What you need to do
Filter the entries below, keeping every line that has the word "pairs".

[Plain-text document sources]
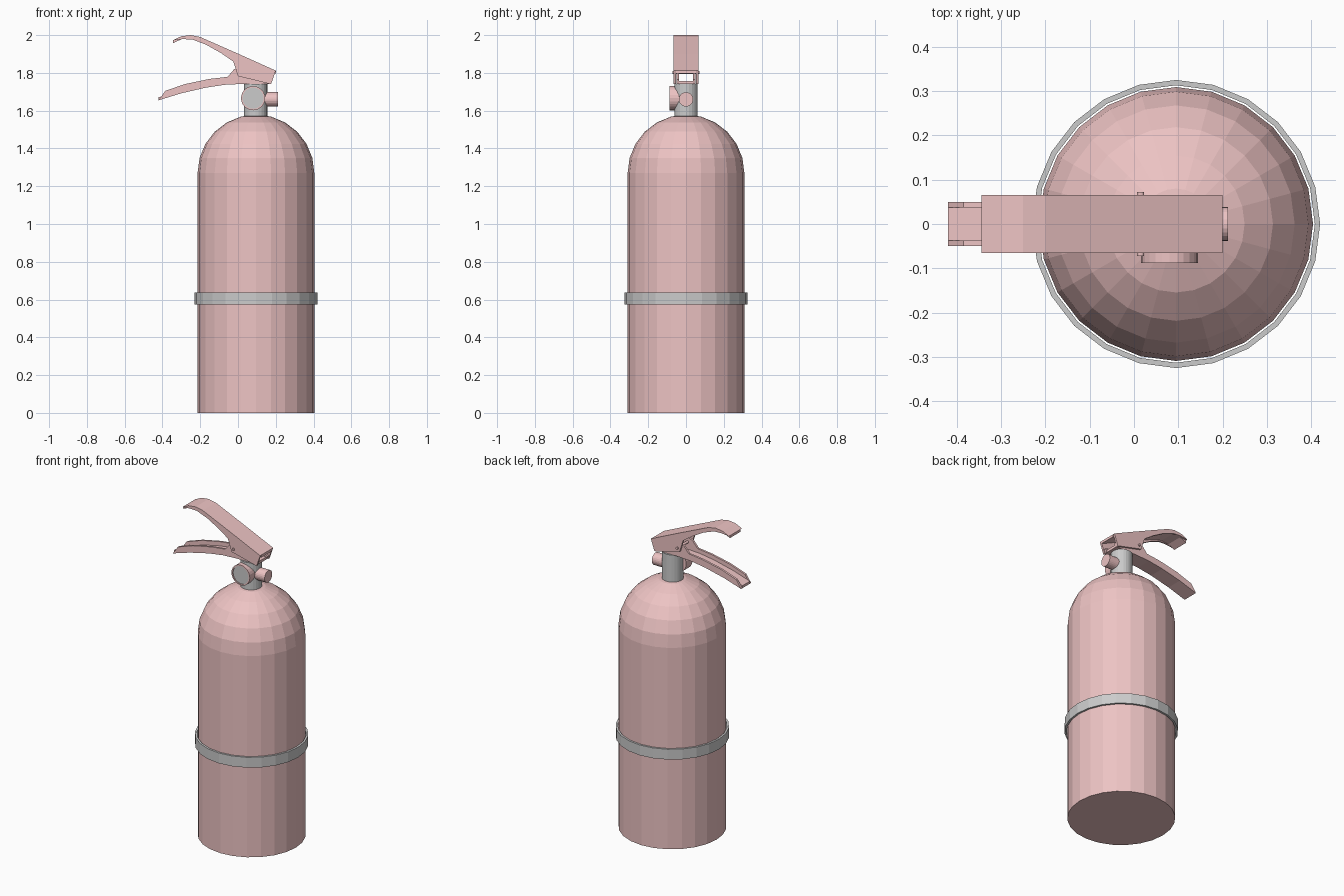
import bpy, bmesh
from math import sin, cos, pi, radians
from mathutils import Matrix, Vector

if "Cube" in bpy.data.objects:
    bpy.data.objects.remove(bpy.data.objects["Cube"])

pink = bpy.data.materials.new("pink_paint")
pink.diffuse_color = (0.85, 0.55, 0.55, 1)
pink.use_nodes = True
pink.node_tree.nodes["Principled BSDF"].inputs["Base Color"].default_value = pink.diffuse_color


def finish(bm, name, mat=None):
    bmesh.ops.recalc_face_normals(bm, faces=bm.faces)
    me = bpy.data.meshes.new(name)
    bm.to_mesh(me)
    bm.free()
    ob = bpy.data.objects.new(name, me)
    bpy.context.collection.objects.link(ob)
    if mat:
        me.materials.append(mat)
    return ob


def lathe(name, profile, loc, axis=(0, 0, 1), mat=None, sides=24, loop=False):
    """Turn (radius, height) points around an axis; loop closes the section."""
    bm = bmesh.new()
    rot = Vector((0, 0, 1)).rotation_difference(Vector(axis)).to_matrix().to_4x4()
    m = Matrix.Translation(loc) @ rot
    rings = [[bm.verts.new(m @ Vector((r * cos(2 * pi * i / sides),
                                       r * sin(2 * pi * i / sides), h)))
              for i in range(sides)] for r, h in profile]
    pairs = list(zip(rings, rings[1:]))
    if loop:
        pairs.append((rings[-1], rings[0]))
    else:
        bm.faces.new(rings[0])
        bm.faces.new(rings[-1])
    for a, b in pairs:
        for i in range(sides):
            j = (i + 1) % sides
            bm.faces.new((a[i], a[j], b[j], b[i]))
    return finish(bm, name, mat)


def prism(bm, pts, y0, y1):
    """Extrude an x-z outline from y0 to y1."""
    a = [bm.verts.new((x, y0, z)) for x, z in pts]
    b = [bm.verts.new((x, y1, z)) for x, z in pts]
    bm.faces.new(a)
    bm.faces.new(b)
    for i in range(len(pts)):
        j = (i + 1) % len(pts)
        bm.faces.new((a[i], a[j], b[j], b[i]))


def channel(name, web, edge, t, half, wall, mat):
    """U-section lever: web plate along one polyline plus two side walls."""
    bm = bmesh.new()
    prism(bm, web + [(x, z + t) for x, z in reversed(web)], wall - half, half - wall)
    prism(bm, web + edge, -half, wall - half)
    prism(bm, web + edge, half - wall, half)
    return finish(bm, name, mat)


CX = 0.095

# Tank with hemispherical top
R, Z = 0.309, 1.27
dome = [(R * cos(radians(a)), Z + R * sin(radians(a))) for a in range(0, 90, 15)]
lathe("tank", [(R, 0)] + dome + [(0.004, Z + R)], (CX, 0, 0), mat=pink)

# Strap around the tank
lathe("strap", [(0.313, 0.573), (0.325, 0.573), (0.325, 0.638), (0.313, 0.638)],
      (CX, 0, 0), loop=True)

# Valve neck
lathe("valve_neck", [(0.062, 1.56), (0.062, 1.742)], (0.093, 0, 0))

# Pressure gauge: rim and face
lathe("gauge_rim", [(0.064, 0), (0.064, 0.063), (0.056, 0.063), (0.056, 0.055)],
      (0.08, -0.025, 1.666), (0, -1, 0), pink)
lathe("gauge_face", [(0.056, 0.04), (0.056, 0.058)],
      (0.08, -0.025, 1.666), (0, -1, 0))

# Outlet nozzle
lathe("nozzle", [(0.038, 0), (0.038, 0.107)], (0.105, 0, 1.66), (1, 0, 0), pink)

# Upper lever, open below
channel("upper_lever",
        [(-.344, 1.973), (-.30, 1.994), (-.25, 2.0), (-.20, 1.99), (0, 1.902), (.20, 1.812)],
        [(.175, 1.74), (0, 1.783), (-.025, 1.86), (-.09, 1.905), (-.17, 1.95),
         (-.24, 1.976), (-.29, 1.979)],
        -0.016, 0.065, 0.012, pink)

# Lower carrying handle, open above
channel("lower_handle",
        [(-.42, 1.655), (-.30, 1.692), (-.17, 1.722), (-.07, 1.737), (.03, 1.742), (.172, 1.742)],
        [(.18, 1.765), (.06, 1.80), (0.01, 1.83), (-.02, 1.82), (-.055, 1.779),
         (-.15, 1.768), (-.28, 1.741), (-.385, 1.705)],
        0.016, 0.05, 0.013, pink)

# Pivot pin through both levers
lathe("pivot_pin", [(0.008, -0.072), (0.008, 0.072)], (0.015, 0, 1.803),
      (0, 1, 0), pink, sides=12)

Task solution
    pairs = list(zip(rings, rings[1:]))
        pairs.append((rings[-1], rings[0]))
    for a, b in pairs:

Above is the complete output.